Your objective: Copy every line that holds the string "sides" from the data below.

>>>>>

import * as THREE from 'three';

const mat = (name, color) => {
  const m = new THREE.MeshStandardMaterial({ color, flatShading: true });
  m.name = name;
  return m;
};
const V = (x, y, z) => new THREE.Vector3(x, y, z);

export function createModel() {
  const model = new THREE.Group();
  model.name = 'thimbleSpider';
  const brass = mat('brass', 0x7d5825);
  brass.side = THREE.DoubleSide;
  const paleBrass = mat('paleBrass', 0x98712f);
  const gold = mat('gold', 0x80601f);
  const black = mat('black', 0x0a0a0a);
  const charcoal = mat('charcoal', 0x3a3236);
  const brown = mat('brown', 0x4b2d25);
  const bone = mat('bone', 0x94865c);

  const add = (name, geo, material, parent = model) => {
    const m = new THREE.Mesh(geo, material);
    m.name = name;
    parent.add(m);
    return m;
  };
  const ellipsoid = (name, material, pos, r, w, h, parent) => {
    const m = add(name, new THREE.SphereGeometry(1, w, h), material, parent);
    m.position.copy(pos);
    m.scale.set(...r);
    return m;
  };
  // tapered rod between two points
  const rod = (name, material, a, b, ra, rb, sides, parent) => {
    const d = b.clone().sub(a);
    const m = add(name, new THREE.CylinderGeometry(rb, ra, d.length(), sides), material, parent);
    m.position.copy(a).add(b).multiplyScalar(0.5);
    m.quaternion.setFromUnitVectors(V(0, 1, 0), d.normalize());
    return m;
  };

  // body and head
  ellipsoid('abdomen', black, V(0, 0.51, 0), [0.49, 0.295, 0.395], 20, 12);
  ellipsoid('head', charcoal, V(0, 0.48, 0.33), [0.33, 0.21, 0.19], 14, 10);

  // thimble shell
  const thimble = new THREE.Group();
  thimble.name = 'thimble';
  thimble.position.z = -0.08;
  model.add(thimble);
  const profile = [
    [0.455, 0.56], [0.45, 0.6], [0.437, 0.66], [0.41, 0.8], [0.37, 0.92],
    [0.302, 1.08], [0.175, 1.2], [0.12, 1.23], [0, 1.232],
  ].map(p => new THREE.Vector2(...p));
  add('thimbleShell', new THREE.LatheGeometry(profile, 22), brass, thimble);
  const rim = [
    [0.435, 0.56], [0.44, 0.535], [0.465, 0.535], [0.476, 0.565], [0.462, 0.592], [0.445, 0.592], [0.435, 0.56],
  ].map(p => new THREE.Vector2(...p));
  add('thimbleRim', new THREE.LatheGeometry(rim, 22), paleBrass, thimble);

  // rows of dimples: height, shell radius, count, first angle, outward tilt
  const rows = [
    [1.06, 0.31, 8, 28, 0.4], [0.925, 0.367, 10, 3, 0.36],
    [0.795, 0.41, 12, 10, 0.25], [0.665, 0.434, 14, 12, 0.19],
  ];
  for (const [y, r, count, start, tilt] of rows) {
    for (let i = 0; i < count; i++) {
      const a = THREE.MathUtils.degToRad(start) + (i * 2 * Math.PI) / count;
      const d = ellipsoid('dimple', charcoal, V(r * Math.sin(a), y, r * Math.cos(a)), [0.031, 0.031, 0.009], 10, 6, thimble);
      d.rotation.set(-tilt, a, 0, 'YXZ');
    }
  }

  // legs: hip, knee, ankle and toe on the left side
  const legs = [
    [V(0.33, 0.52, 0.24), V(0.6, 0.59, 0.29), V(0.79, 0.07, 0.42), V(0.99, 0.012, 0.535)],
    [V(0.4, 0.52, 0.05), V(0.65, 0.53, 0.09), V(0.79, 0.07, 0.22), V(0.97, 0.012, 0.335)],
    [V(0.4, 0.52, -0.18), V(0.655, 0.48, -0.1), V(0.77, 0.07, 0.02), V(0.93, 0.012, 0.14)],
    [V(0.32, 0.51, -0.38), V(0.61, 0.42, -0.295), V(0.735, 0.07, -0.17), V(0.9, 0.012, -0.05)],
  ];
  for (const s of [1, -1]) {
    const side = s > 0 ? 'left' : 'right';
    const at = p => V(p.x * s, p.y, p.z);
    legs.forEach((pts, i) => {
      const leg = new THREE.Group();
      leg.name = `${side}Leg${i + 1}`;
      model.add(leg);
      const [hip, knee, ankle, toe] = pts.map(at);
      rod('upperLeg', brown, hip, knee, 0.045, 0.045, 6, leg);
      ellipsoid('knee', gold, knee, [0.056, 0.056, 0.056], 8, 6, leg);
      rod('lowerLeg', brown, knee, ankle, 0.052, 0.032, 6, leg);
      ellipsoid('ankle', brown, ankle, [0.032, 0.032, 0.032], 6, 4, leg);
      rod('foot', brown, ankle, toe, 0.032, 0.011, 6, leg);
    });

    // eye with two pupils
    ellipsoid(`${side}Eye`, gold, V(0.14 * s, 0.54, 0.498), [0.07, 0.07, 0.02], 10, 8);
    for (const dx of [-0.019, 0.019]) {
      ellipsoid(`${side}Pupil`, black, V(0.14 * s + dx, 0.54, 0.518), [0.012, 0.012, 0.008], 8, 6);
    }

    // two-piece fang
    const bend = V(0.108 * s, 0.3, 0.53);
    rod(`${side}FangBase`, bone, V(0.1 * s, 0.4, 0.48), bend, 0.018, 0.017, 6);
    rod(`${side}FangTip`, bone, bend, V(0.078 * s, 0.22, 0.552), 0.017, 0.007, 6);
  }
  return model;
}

<<<<<

Answer to this exercise:
  const rod = (name, material, a, b, ra, rb, sides, parent) => {
    const m = add(name, new THREE.CylinderGeometry(rb, ra, d.length(), sides), material, parent);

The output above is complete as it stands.